Even without my old notebook I was 100% certain that this was not the area of town I had visited with Ceridwen. It lacked hippies and stalls on the street selling tie-died everythings, bumper stickers, weed paraphernalia, and home-made jewelry. I checked on what passed for my map for "Telegraph Road", but it wasn't on it. So I just went by memory, and after walking a few blocks trough a quiet residential area with large-rooted trees, pretty houses and mostly expensive cars, as well as a cluster of churches, I actually found it, and it was just as I remembered, only more crowded, because it was Saturday. I had an iced tea and a cream cheese bagel in a very nice cafe, where the only other guests were a handful of students with their books and laptops.
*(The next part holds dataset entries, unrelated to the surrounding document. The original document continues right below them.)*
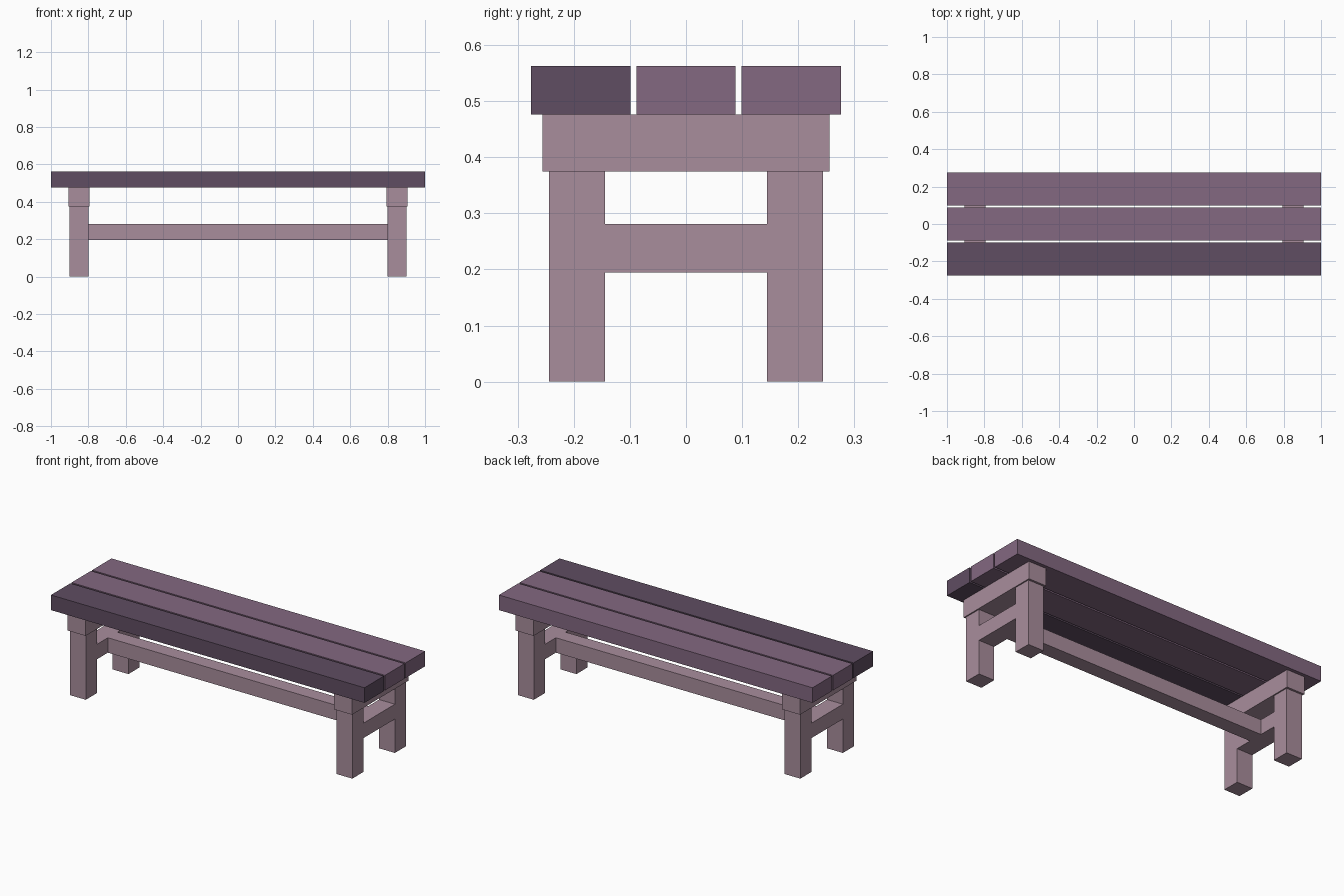
import bpy

if "Cube" in bpy.data.objects:
    bpy.data.objects.remove(bpy.data.objects["Cube"])


def material(name, rgb):
    m = bpy.data.materials.new(name)
    m.diffuse_color = (*rgb, 1.0)
    m.use_nodes = True
    m.node_tree.nodes["Principled BSDF"].inputs["Base Color"].default_value = m.diffuse_color
    return m


PLANK = material("mauve wood", (0.227, 0.138, 0.218))
DARK = material("dark plum wood", (0.116, 0.075, 0.122))
FRAME = material("dusty pink wood", (0.395, 0.268, 0.335))


def box(name, x, y, z, mat):
    """Box from (min, max) ranges on each axis."""
    bpy.ops.mesh.primitive_cube_add(size=1, location=[(a + b) / 2 for a, b in (x, y, z)])
    ob = bpy.context.object
    ob.name = name
    ob.scale = [b - a for a, b in (x, y, z)]
    bpy.ops.object.transform_apply(location=False, rotation=False, scale=True)
    ob.data.materials.append(mat)
    return ob


# Seat: three planks, the front one darker
for name, cy, mat in (("front", -0.1875, DARK), ("middle", 0, PLANK), ("back", 0.1875, PLANK)):
    box(name + "_plank", (-1, 1), (cy - 0.0885, cy + 0.0885), (0.476, 0.563), mat)

# End frames: two legs, a cross rail and a top bearer on each side
for side, s in (("left", -1), ("right", 1)):
    leg_x = sorted((s * 0.80, s * 0.90))
    for end, t in (("front", -1), ("back", 1)):
        box(f"{end}_{side}_leg", leg_x, sorted((t * 0.144, t * 0.244)), (0, 0.375), FRAME)
    box(f"{side}_cross_rail", leg_x, (-0.144, 0.144), (0.195, 0.281), FRAME)
    box(f"{side}_bearer", sorted((s * 0.793, s * 0.907)), (-0.256, 0.256), (0.375, 0.476), FRAME)

# Long stretcher between the cross rails
box("stretcher", (-0.80, 0.80), (-0.043, 0.043), (0.195, 0.281), FRAME)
The room had brick walls and was open towards the ceiling, except for a platform where more tables were located, and in the middle of the ceiling was either the cleanest skylight I've ever seen, or it was actually open (seems unlikely, even in Berkeley it must rain sometimes.)

I bought a copper hair clasp from a street vendor, and tried on some multicolored pants in an "imported from Nepal"-store (a little too small, sigh), watched a juggler, listened to some music and enjoyed myself immensely (and got a slight sunburn). Then some kind of sport event must have ended, because suddenly people in yellow and blue were crowding the streets and forming queues in front of what must have been favorite eating places, and I made my way back to the BART station.

I would have loved to take pictures, and I actually got my cell phone with me this time, but I felt it would be impolite to start waving it at people, so I didn't.

The BART train was full of folks in yellow and blue, too, but other than your average soccer fans they behaved. It was still hot when I returned to the hotel, half an hour before sunset.

And Sunday (that's today), I looked at my sunburn, my books, and the outside temperature and decided to spend the day sitting on the sofa, reading and drinking tea.

Which I did.

On Saturday I also tried (twice) to phone Snow's sister, but I only got an answering machine. I'm going to double-check the phone number she gave me, because I'd hate to harass complete strangers.

And tomorrow our last team member is scheduled to arrive, and serious work is expected to begin.